By Dana Williams
The anarchist movement utilizes non-statist and anti-statist strategies for radical social transformation, thus indicating the limits of political opportunity theory and its emphasis upon the state. Using historical narratives from present-day anarchist movement literature, we note various events and phenomena in the last two centuries and their relevance to the mobilization and demobilization of anarchist movements throughout the world (Bolivia, Czech Republic, Great Britain, Greece, Japan, Venezuela). Labor movement allies, failing state socialism, and punk subculture have provided conditions conducive to anarchism, while state repression and Bolshevik success in the Soviet Union constrained success.

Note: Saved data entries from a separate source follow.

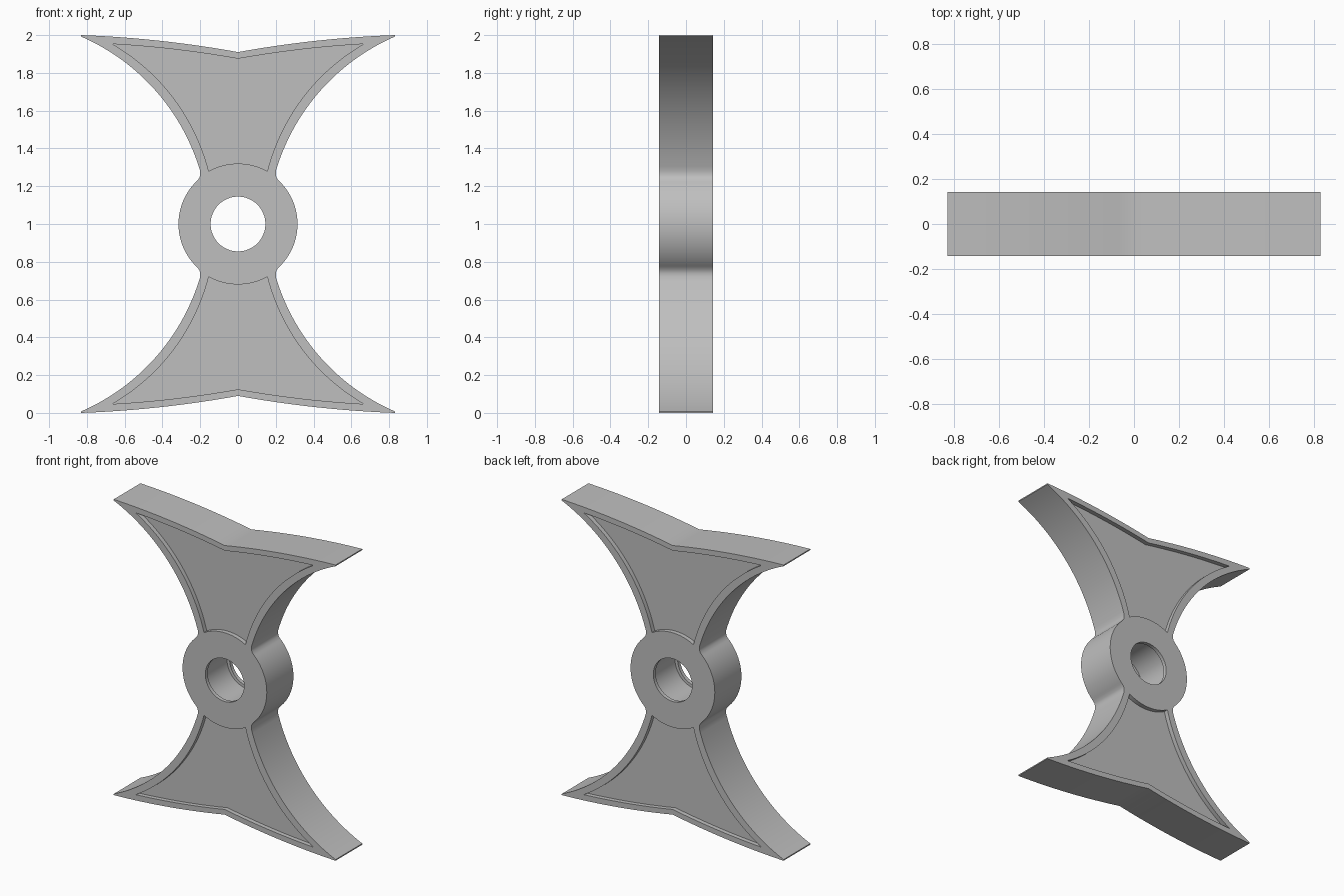
import bpy, bmesh, math
from mathutils import Vector

cube = bpy.data.objects.get("Cube")
if cube:
    bpy.data.objects.remove(cube, do_unlink=True)

HALF = 0.1425      # half thickness
RECESS = 0.03      # depth of the blade panels
HUB_R, HOLE_R, BORE_R, LIP = 0.315, 0.145, 0.165, 0.025

steel = bpy.data.materials.new("plain grey")
steel.use_nodes = True
grey = (0.52, 0.52, 0.52, 1)
steel.diffuse_color = grey
steel.node_tree.nodes["Principled BSDF"].inputs["Base Color"].default_value = grey


def bow(a, b, sag, steps=20):
    """Circular arc from a to b, bulging to the left of travel by sag."""
    a, b = Vector(a), Vector(b)
    chord = b - a
    c = chord.length
    side = Vector((-chord.y, chord.x)) / c
    r = (c * c / 4 + sag * sag) / (2 * sag)
    mid = (a + b) / 2 + side * (sag - r)
    half = math.asin(c / 2 / r)
    along = chord / c
    return [mid + along * r * math.sin(t) + side * r * math.cos(t)
            for t in (half * (2 * i / steps - 1) for i in range(steps + 1))]


def ring(radius, start, end, steps):
    return [Vector((radius * math.cos(t), radius * math.sin(t)))
            for t in (start + (end - start) * i / steps for i in range(steps + 1))]


def flip(points, sx, sz):
    return [Vector((p.x * sx, p.y * sz)) for p in points]


def slab(name, points, y0, y1):
    """Extrude an x-z outline, measured from the hub centre, from y0 to y1."""
    clean = [p for i, p in enumerate(points) if (p - points[i - 1]).length > 1e-5]
    bm = bmesh.new()
    face = bm.faces.new([bm.verts.new((p.x, y0, p.y + 1)) for p in clean])
    out = bmesh.ops.extrude_face_region(bm, geom=[face])
    moved = [v for v in out["geom"] if isinstance(v, bmesh.types.BMVert)]
    bmesh.ops.translate(bm, verts=moved, vec=(0, y1 - y0, 0))
    bmesh.ops.recalc_face_normals(bm, faces=bm.faces)
    mesh = bpy.data.meshes.new(name)
    bm.to_mesh(mesh)
    bm.free()
    obj = bpy.data.objects.new(name, mesh)
    bpy.context.collection.objects.link(obj)
    mesh.materials.append(steel)
    return obj


# Quarter outline: hub, neck fillet, swept blade edge, notched end
quarter = ring(HUB_R, 0, math.radians(46), 20)
quarter += [Vector(p) for p in ((0.205, 0.243), (0.2, 0.26), (0.2, 0.28))]
quarter += bow((0.208, 0.305), (0.83, 0.992), 0.1, 28)
quarter += bow((0, 0.91), (0.83, 1.0), 0.015, 12)[::-1]
upper = quarter + flip(quarter, -1, 1)[::-1]
body = slab("spinner_body", upper + flip(upper, 1, -1)[::-1], -HALF, HALF)

# Blade panel outline: arc round the hub, swept sides, notched top
panel = ring(0.32, math.pi / 2, math.atan2(0.28, 0.155), 10)
panel += bow((0.155, 0.28), (0.665, 0.953), 0.085, 24)
panel += bow((0, 0.875), (0.665, 0.953), 0.01, 10)[::-1]
panel += flip(panel, -1, 1)[::-1]

# Cutters: four panel recesses, the through hole and the wider inner bore
cutters = []
for sz in (1, -1):
    for y0, y1 in ((-HALF - 0.1, -HALF + RECESS), (HALF - RECESS, HALF + 0.1)):
        cutters.append(slab("panel_cutter", flip(panel, 1, sz), y0, y1))
turn = 2 * math.pi
cutters.append(slab("hole_cutter", ring(HOLE_R, 0, turn, 64), -0.3, 0.3))
cutters.append(slab("bore_cutter", ring(BORE_R, 0, turn, 64), -HALF + LIP, HALF - LIP))

bpy.ops.object.select_all(action="DESELECT")
body.select_set(True)
bpy.context.view_layer.objects.active = body
for cutter in cutters:
    cutter.hide_render = True
    mod = body.modifiers.new("cut", "BOOLEAN")
    mod.operation = "DIFFERENCE"
    mod.solver = "EXACT"
    mod.object = cutter
    bpy.ops.object.modifier_apply(modifier=mod.name)
    bpy.data.objects.remove(cutter, do_unlink=True)

bpy.ops.object.shade_smooth_by_angle(angle=math.radians(30))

This variation suggests that future work should attend more closely to the role of national context, and the interrelationship of political and non-political factors.